Perhaps the greatest risk in dealing with ageing and self confidence is managing one’s own emotions. I know for me fear can be a powerful force. I have never been really confident in the ocean but I wasn’t always as nervous as I am now. I fear my dodgy ankle will let me down and that if I get knocked down I won’t be able to get up. Perversely I love the feeling of salt on my skin and I want to get back into (relatively calm) ocean water. It’s part of my plan for living on the Sunshine Coast. So along with improving my strength and getting my ankle healed I need to give myself a good talking to; I need to change my script from ‘I can’t do that’ to ‘I can do that’. Another tool I can use will be visualisation to both dissolve my fears but also to see myself enjoying the ocean.

Confidence in physical abilities is important in ageing
Confidence in physical abilities is important in ageing

There is a lot of information available on how to improve confidence at any age, do take the time to find what works for you

Summing up ageing and self confidence

Ageing and self confidence in personal image
Ageing can bring self confidence in personal image

On the positive side of the ledger I am much more confident in myself  as a person. Despite my physical and mental limitations I feel much more confident in who I am and how I present myself to the world. I no longer feel like I need to follow rules devised by others and I generally have a stronger sense of self and my personal compass for navigating the world. So perhaps it is true that as self esteem and ageing can wax in some aspects and wane in others. Now to continue to tackle the weaknesses and leverage the strengths, isn’t that what life is about?
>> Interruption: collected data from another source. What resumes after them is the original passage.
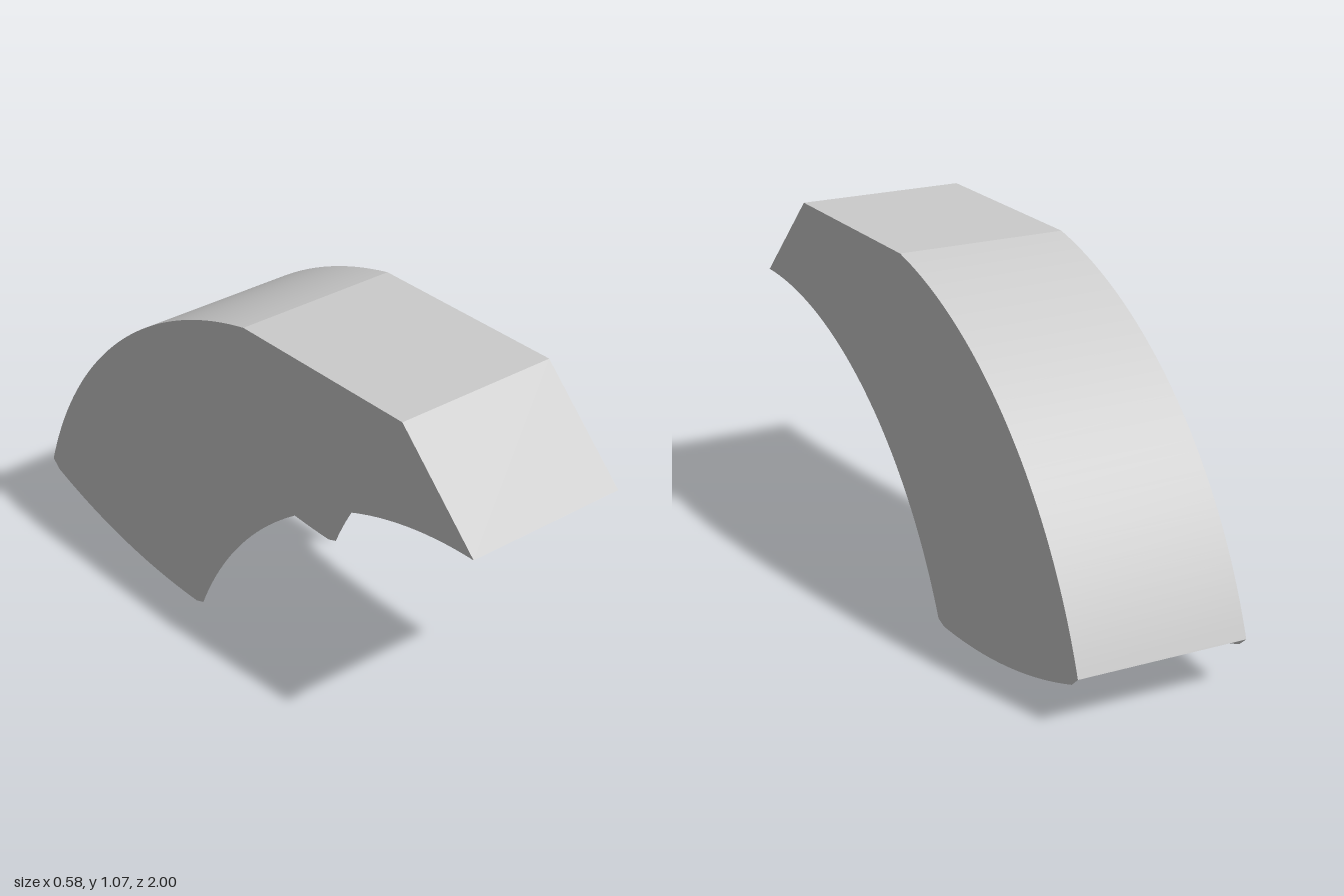
import * as THREE from 'three';

const HALF_WIDTH = 0.268;

// Points on a circular arc in the (z, y) plane between two z positions.
// side = 1 takes the upper half of the circle, -1 the lower half.
function arc(cz, cy, r, z0, z1, side, n) {
  const a0 = Math.acos((z0 - cz) / r) * side;
  const a1 = Math.acos((z1 - cz) / r) * side;
  return Array.from({ length: n + 1 }, (_, i) => {
    const a = a0 + ((a1 - a0) * i) / n;
    return new THREE.Vector2(cz + r * Math.cos(a), cy + r * Math.sin(a));
  });
}

// Sheet that spans the width and follows a (z, y) profile from rear to front.
function sheet(name, profile, material) {
  const geo = new THREE.PlaneGeometry(2 * HALF_WIDTH, 1, 1, profile.length - 1);
  const pos = geo.attributes.position;
  for (let i = 0; i < pos.count; i++) {
    const p = profile[Math.floor(i / 2)];
    pos.setXYZ(i, pos.getX(i), p.y, p.x);
  }
  geo.computeVertexNormals();
  const mesh = new THREE.Mesh(geo, material);
  mesh.name = name;
  return mesh;
}

export function createModel() {
  const material = new THREE.MeshStandardMaterial({ color: 0xcccccc, side: THREE.DoubleSide });
  const model = new THREE.Group();
  model.name = 'wheelFender';
  const fender = new THREE.Group();
  fender.name = 'fenderShell';
  fender.rotation.y = 0.02; // slight yaw
  model.add(fender);

  // Side outline: rear crown, flat top, slanted nose, wheel arch, lower edge
  const crown = arc(0.323, -0.291, 1.391, -0.995, 0.035, 1, 40);
  const topRear = crown[crown.length - 1];
  const topFront = new THREE.Vector2(0.707, 1.07);
  const noseTip = new THREE.Vector2(0.995, 0.785);
  const wheelArch = arc(0.995, -0.51, 1.295, 0.995, -0.19, 1, 40);
  const lowerEdge = arc(-0.25, 2.08, 2.08, -0.19, -0.995, -1, 24);

  // Thin side panels, mirrored
  const outline = new THREE.Shape([
    ...crown, topFront, ...wheelArch, ...lowerEdge.slice(1, -1),
  ]);
  const panelGeo = new THREE.ShapeGeometry(outline);
  panelGeo.rotateY(-Math.PI / 2);
  panelGeo.translate(-HALF_WIDTH, 0, 0);
  for (const [name, sx] of [['rightPanel', 1], ['leftPanel', -1]]) {
    const panel = new THREE.Mesh(panelGeo, material);
    panel.name = name;
    panel.scale.x = sx;
    fender.add(panel);
  }

  // Outer skin; the underside stays open
  fender.add(
    sheet('rearCrown', crown, material),
    sheet('topPlate', [topRear, topFront], material),
    sheet('nosePlate', [topFront, noseTip], material),
  );
  return model;
}
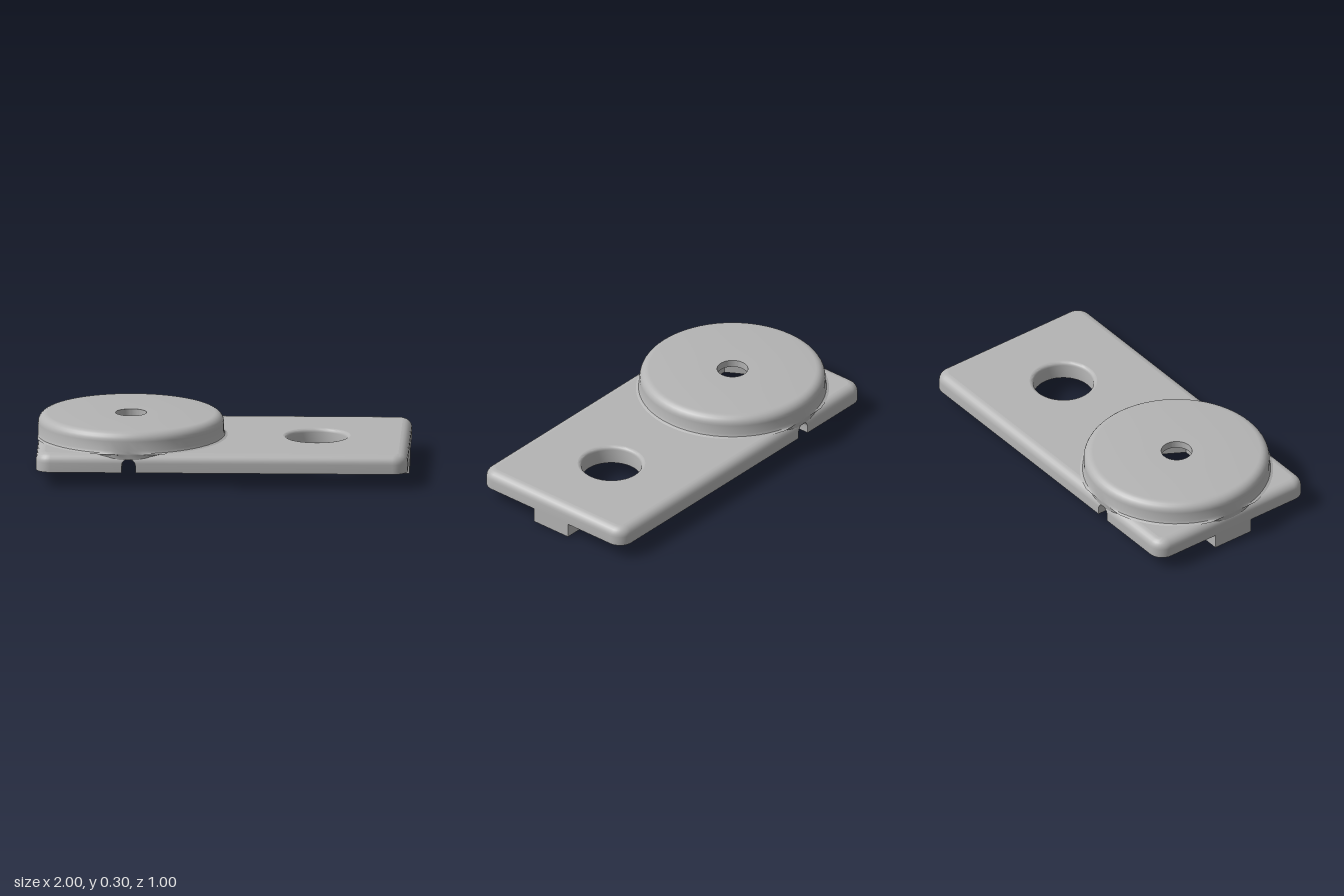
import * as THREE from 'three';
import { toCreasedNormals } from 'three/addons/utils/BufferGeometryUtils.js';

const BASE = 0.08, TOP = 0.18, ROUND = 0.05;      // plate heights and edge rounding
const CX = -0.5, DISC_R = 0.5, DISC_TOP = 0.3;    // raised disc
const POCKET_R = 0.318, POCKET_Y = 0.2;           // round pocket underneath
const HEX_R = 0.13, HEX_Y = 0.26, BORE_R = 0.083; // hexagonal seat and bore
const HOLE_X = 0.5, HOLE_R = 0.162, HOLE_LIP = 0.02;
const W = 0.0375, SPRING = 0.1175;                // channel half width, start of its arch

const V3 = (x, y, z) => new THREE.Vector3(x, y, z);
const V2 = (x, y) => new THREE.Vector2(x, y);

// Channel cross-section, from +x to -x
const arch = [];
for (let i = 0; i <= 10; i++) {
  const a = (i / 10) * Math.PI;
  arch.push(V2(CX + W * Math.cos(a), SPRING + W * Math.sin(a)));
}
const channelXs = [CX + W + 0.0005, ...arch.map((p) => p.x), CX - W - 0.0005];

// Raises a wall point so that it clears the channel
function clearChannel(x, y) {
  const d = Math.abs(x - CX);
  return d > W + 1e-4 ? y : Math.max(y, SPRING + Math.sqrt(Math.max(0, W * W - d * d)));
}

// Rounded rectangle in x and z, with extra points where the channel leaves it
function outline(inset) {
  const pts = [], r = 0.08 - inset;
  const corner = (sx, sz, start) => {
    for (let i = 0; i <= 8; i++) {
      const a = start + (i / 8) * Math.PI / 2;
      pts.push(V2(sx * 0.92 + r * Math.cos(a), sz * 0.42 + r * Math.sin(a)));
    }
  };
  corner(1, 1, 0);
  channelXs.forEach((x) => pts.push(V2(x, 0.5 - inset)));
  corner(-1, 1, Math.PI / 2);
  corner(-1, -1, Math.PI);
  [...channelXs].reverse().forEach((x) => pts.push(V2(x, inset - 0.5)));
  corner(1, -1, Math.PI * 1.5);
  return pts;
}

// Pocket circle in x and z, starting at -z and passing +x first
function pocketLoop() {
  const angles = [];
  for (let i = 0; i < 64; i++) {
    const a = -Math.PI / 2 + (i / 64) * Math.PI * 2;
    if (Math.abs(Math.cos(a)) * POCKET_R > W + 0.002) angles.push(a);
  }
  channelXs.forEach((x) => {
    const a = Math.acos((x - CX) / POCKET_R);
    angles.push(a, -a < -Math.PI / 2 ? Math.PI * 2 - a : -a);
  });
  return angles.sort((a, b) => a - b)
    .map((a) => V2(CX + POCKET_R * Math.cos(a), POCKET_R * Math.sin(a)));
}

// Skin joining rings of equal length
function loft(rings, closed) {
  const n = rings[0].length, index = [];
  for (let j = 0; j < rings.length - 1; j++) {
    for (let i = 0; i < (closed ? n : n - 1); i++) {
      const k = (i + 1) % n, a = j * n + i, b = j * n + k;
      index.push(a, a + n, b, b, a + n, b + n);
    }
  }
  const g = new THREE.BufferGeometry().setFromPoints(rings.flat());
  g.setIndex(index);
  g.computeVertexNormals();
  return toCreasedNormals(g, 0.6);
}

// Flat face at height y, facing up (dir 1) or down (dir -1)
function face(points, holes, y, dir) {
  const flip = (list) => list.map((p) => V2(p.x, -dir * p.y));
  const shape = new THREE.Shape(flip(points));
  holes.forEach((h) => shape.holes.push(new THREE.Path(flip(h))));
  return new THREE.ShapeGeometry(shape).rotateX(-dir * Math.PI / 2).translate(0, y, 0);
}

function circle(cx, r, n) {
  const pts = [];
  for (let i = 0; i < n; i++) {
    const a = (i / n) * Math.PI * 2;
    pts.push(V2(cx + r * Math.cos(a), r * Math.sin(a)));
  }
  return pts;
}

export function createModel() {
  const group = new THREE.Group();
  const grey = new THREE.MeshStandardMaterial({ color: 0xb4b4b4, side: THREE.DoubleSide });
  grey.name = 'grey';
  const add = (name, geometry) => {
    const mesh = new THREE.Mesh(geometry, grey);
    mesh.name = name;
    group.add(mesh);
    return mesh;
  };

  // Plate sides with a rounded upper edge
  const levels = [[0, BASE]];
  for (let i = 0; i <= 6; i++) {
    const a = (i / 6) * Math.PI / 2;
    levels.push([ROUND * (1 - Math.cos(a)), TOP - ROUND + ROUND * Math.sin(a)]);
  }
  add('plateSides', loft(levels.map(([inset, y]) =>
    outline(inset).map((p) => V3(p.x, clearChannel(p.x, y), p.y))), true));

  // Plate top, open under the disc
  add('plateTop', face(outline(ROUND),
    [circle(HOLE_X, HOLE_R + HOLE_LIP, 48), circle(CX, POCKET_R, 48)], TOP, 1));

  // Plate underside, in two halves parted by the channel and pocket
  const edge = outline(0), pocket = pocketLoop();
  const onLeft = (p) => p.x > CX + W + 2e-4, onRight = (p) => p.x < CX - W - 2e-4;
  add('undersideLeft', face([
    ...edge.filter((p) => onLeft(p) && p.y > 0),
    ...pocket.filter(onLeft).reverse(),
    ...edge.filter((p) => onLeft(p) && p.y < 0),
  ], [circle(HOLE_X, HOLE_R, 48)], BASE, -1));
  add('undersideRight', face([
    ...edge.filter(onRight), ...pocket.filter(onRight).reverse(),
  ], [], BASE, -1));

  // Through hole with a softened upper lip
  const holeProfile = [];
  for (let i = 0; i <= 4; i++) {
    const a = (i / 4) * Math.PI / 2;
    holeProfile.push(V2(HOLE_R + HOLE_LIP * (1 - Math.sin(a)), TOP - HOLE_LIP * (1 - Math.cos(a))));
  }
  holeProfile.push(V2(HOLE_R, BASE));
  add('throughHole', toCreasedNormals(new THREE.LatheGeometry(holeProfile, 48), 0.6))
    .position.x = HOLE_X;

  // Pocket wall, and the channel running from it to both long edges
  add('pocketWall', loft([POCKET_Y, BASE].map((y) =>
    pocket.map((p) => V3(p.x, clearChannel(p.x, y), p.y))), true));
  const section = [V2(CX + W, BASE), ...arch, V2(CX - W, BASE)];
  for (const s of [1, -1]) {
    const inner = section.map((p) => V3(p.x, p.y, s * Math.sqrt(POCKET_R ** 2 - (p.x - CX) ** 2)));
    const outer = section.map((p) => V3(p.x, p.y, s * (p.y > 0.14 ? 0.495 : 0.5)));
    add(s > 0 ? 'frontChannel' : 'backChannel', loft(s > 0 ? [inner, outer] : [outer, inner], false));
  }

  // Pocket roof with the hexagonal seat
  const hex = circle(CX, HEX_R, 6);
  add('pocketRoof', face(circle(CX, POCKET_R, 64), [hex], POCKET_Y, -1));
  add('hexSeatWall', loft([HEX_Y, POCKET_Y].map((y) => hex.map((p) => V3(p.x, y, p.y))), true));
  add('hexSeatRoof', face(hex, [circle(CX, BORE_R, 32)], HEX_Y, -1));

  // Raised disc: skirt, foot fillet, rounded rim, top and bore
  const profile = [V2(0.498, 0.15), V2(0.5, TOP - 0.004), V2(0.52, TOP), V2(0.506, 0.186), V2(DISC_R, POCKET_Y)];
  for (let i = 0; i <= 6; i++) {
    const a = (i / 6) * Math.PI / 2;
    profile.push(V2(DISC_R - ROUND * (1 - Math.cos(a)), DISC_TOP - ROUND * (1 - Math.sin(a))));
  }
  profile.push(V2(BORE_R, DISC_TOP), V2(BORE_R, HEX_Y));
  const disc = new THREE.LatheGeometry(profile, 64).translate(CX, 0, 0);
  const pos = disc.attributes.position;
  for (let i = 0; i < pos.count; i++) { // keep the fillet within the plate
    pos.setX(i, Math.max(-1, pos.getX(i)));
    pos.setZ(i, THREE.MathUtils.clamp(pos.getZ(i), -0.5, 0.5));
  }
  add('disc', toCreasedNormals(disc, 0.6));

  // Feet at both ends
  for (const s of [1, -1]) {
    add(s > 0 ? 'leftFoot' : 'rightFoot', new THREE.BoxGeometry(0.1, BASE, 0.24))
      .position.set(s * 0.95, BASE / 2, 0);
  }
  return group;
}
Another tip for feeling great is to discover and enjoy wearing your ideal retirement clothes

And if you are struggling with some body issues at midlife and beyond, I share my tips for hiding those figure flaws.

How is your self confidence as you age? Do you feel more or less confident? Are you better in some areas, and worse in others? What tools do you use to maintain your physical and mental agility and to manage your emotional responses to any weaknesses?

Older and Wiser